Prompt: Give the entries again exactly, without pictures.
Input material Block Start
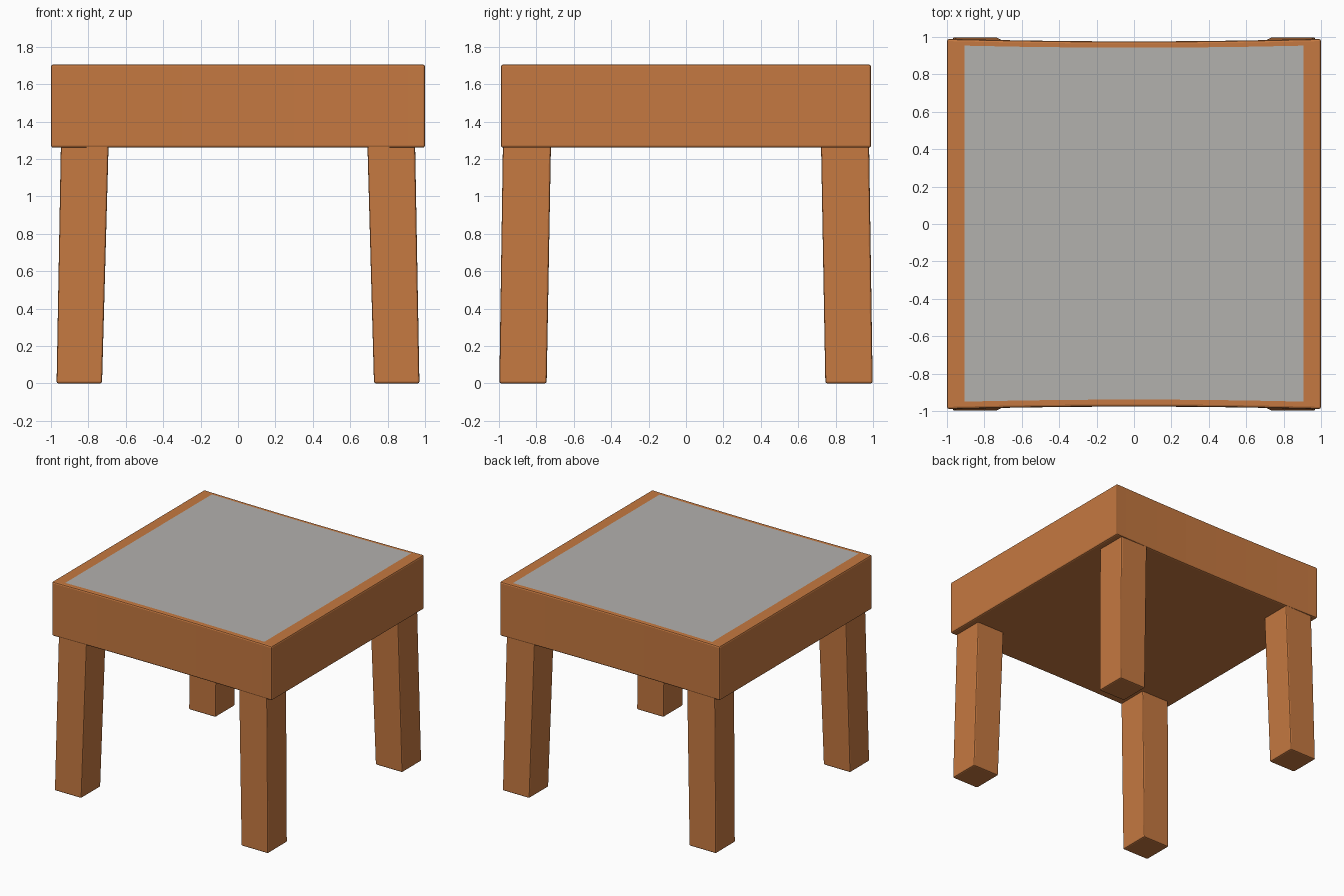
import bpy, bmesh
from mathutils import Vector

if "Cube" in bpy.data.objects:
    bpy.data.objects.remove(bpy.data.objects["Cube"])


def material(name, rgb):
    m = bpy.data.materials.new(name)
    m.diffuse_color = (*rgb, 1)
    m.use_nodes = True
    m.node_tree.nodes["Principled BSDF"].inputs["Base Color"].default_value = m.diffuse_color
    return m


wood = material("orange wood", (0.56, 0.19, 0.052))
grey = material("grey top", (0.45, 0.44, 0.42))


def finish(bm, name, mats):
    bmesh.ops.recalc_face_normals(bm, faces=bm.faces[:])
    me = bpy.data.meshes.new(name)
    bm.to_mesh(me)
    bm.free()
    for m in mats:
        me.materials.append(m)
    ob = bpy.data.objects.new(name, me)
    bpy.context.collection.objects.link(ob)
    return ob


def box(bottom, top, z0, z1, bevel):
    """Box between two (x0, x1, y0, y1) rectangles, with softened edges."""
    bm = bmesh.new()
    bmesh.ops.create_cube(bm, size=2)
    for v in bm.verts:
        r = top if v.co.z > 0 else bottom
        v.co = Vector((r[v.co.x > 0], r[2 + (v.co.y > 0)], z1 if v.co.z > 0 else z0))
    bmesh.ops.bevel(bm, geom=bm.edges[:], offset=bevel, segments=2,
                    profile=0.5, affect='EDGES')
    return bm


# Seat slab: cut for the grey panel and for the slight inward bow of front and back
rect = (-1.0, 1.0, -0.99, 0.99)
bm = box(rect, rect, 1.26, 1.705, 0.012)
cuts = [((x, 0, 0), (1, 0, 0)) for x in (-0.905, -0.6, -0.3, 0, 0.3, 0.6, 0.905)]
cuts += [((0, y, 0), (0, 1, 0)) for y in (-0.952, 0.956)]
for co, no in cuts:
    bmesh.ops.bisect_plane(bm, geom=bm.verts[:] + bm.edges[:] + bm.faces[:],
                           plane_co=co, plane_no=no)
for f in bm.faces:
    c = f.calc_center_median()
    if c.z > 1.7 and abs(c.x) < 0.905 and -0.952 < c.y < 0.956:
        f.material_index = 1
for v in bm.verts:
    v.co.y *= 1 - 0.014 * (1 - v.co.x ** 2)
finish(bm, "seat", [wood, grey])

# Four square legs, splayed slightly outward towards the floor
for side, sx in (("left", -1), ("right", 1)):
    for end, sy in (("front", -1), ("back", 1)):
        def foot(x0, x1, y0, y1):
            return (*sorted((sx * x0, sx * x1)), *sorted((sy * y0, sy * y1)))
        bm = box(foot(0.727, 0.97, 0.745, 0.998), foot(0.692, 0.947, 0.722, 0.979),
                 0, 1.275, 0.01)
        finish(bm, f"{end}_{side}_leg", [wood])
Input material Block End
Response below:
import bpy, bmesh
from mathutils import Vector

if "Cube" in bpy.data.objects:
    bpy.data.objects.remove(bpy.data.objects["Cube"])


def material(name, rgb):
    m = bpy.data.materials.new(name)
    m.diffuse_color = (*rgb, 1)
    m.use_nodes = True
    m.node_tree.nodes["Principled BSDF"].inputs["Base Color"].default_value = m.diffuse_color
    return m


wood = material("orange wood", (0.56, 0.19, 0.052))
grey = material("grey top", (0.45, 0.44, 0.42))


def finish(bm, name, mats):
    bmesh.ops.recalc_face_normals(bm, faces=bm.faces[:])
    me = bpy.data.meshes.new(name)
    bm.to_mesh(me)
    bm.free()
    for m in mats:
        me.materials.append(m)
    ob = bpy.data.objects.new(name, me)
    bpy.context.collection.objects.link(ob)
    return ob


def box(bottom, top, z0, z1, bevel):
    """Box between two (x0, x1, y0, y1) rectangles, with softened edges."""
    bm = bmesh.new()
    bmesh.ops.create_cube(bm, size=2)
    for v in bm.verts:
        r = top if v.co.z > 0 else bottom
        v.co = Vector((r[v.co.x > 0], r[2 + (v.co.y > 0)], z1 if v.co.z > 0 else z0))
    bmesh.ops.bevel(bm, geom=bm.edges[:], offset=bevel, segments=2,
                    profile=0.5, affect='EDGES')
    return bm


# Seat slab: cut for the grey panel and for the slight inward bow of front and back
rect = (-1.0, 1.0, -0.99, 0.99)
bm = box(rect, rect, 1.26, 1.705, 0.012)
cuts = [((x, 0, 0), (1, 0, 0)) for x in (-0.905, -0.6, -0.3, 0, 0.3, 0.6, 0.905)]
cuts += [((0, y, 0), (0, 1, 0)) for y in (-0.952, 0.956)]
for co, no in cuts:
    bmesh.ops.bisect_plane(bm, geom=bm.verts[:] + bm.edges[:] + bm.faces[:],
                           plane_co=co, plane_no=no)
for f in bm.faces:
    c = f.calc_center_median()
    if c.z > 1.7 and abs(c.x) < 0.905 and -0.952 < c.y < 0.956:
        f.material_index = 1
for v in bm.verts:
    v.co.y *= 1 - 0.014 * (1 - v.co.x ** 2)
finish(bm, "seat", [wood, grey])

# Four square legs, splayed slightly outward towards the floor
for side, sx in (("left", -1), ("right", 1)):
    for end, sy in (("front", -1), ("back", 1)):
        def foot(x0, x1, y0, y1):
            return (*sorted((sx * x0, sx * x1)), *sorted((sy * y0, sy * y1)))
        bm = box(foot(0.727, 0.97, 0.745, 0.998), foot(0.692, 0.947, 0.722, 0.979),
                 0, 1.275, 0.01)
        finish(bm, f"{end}_{side}_leg", [wood])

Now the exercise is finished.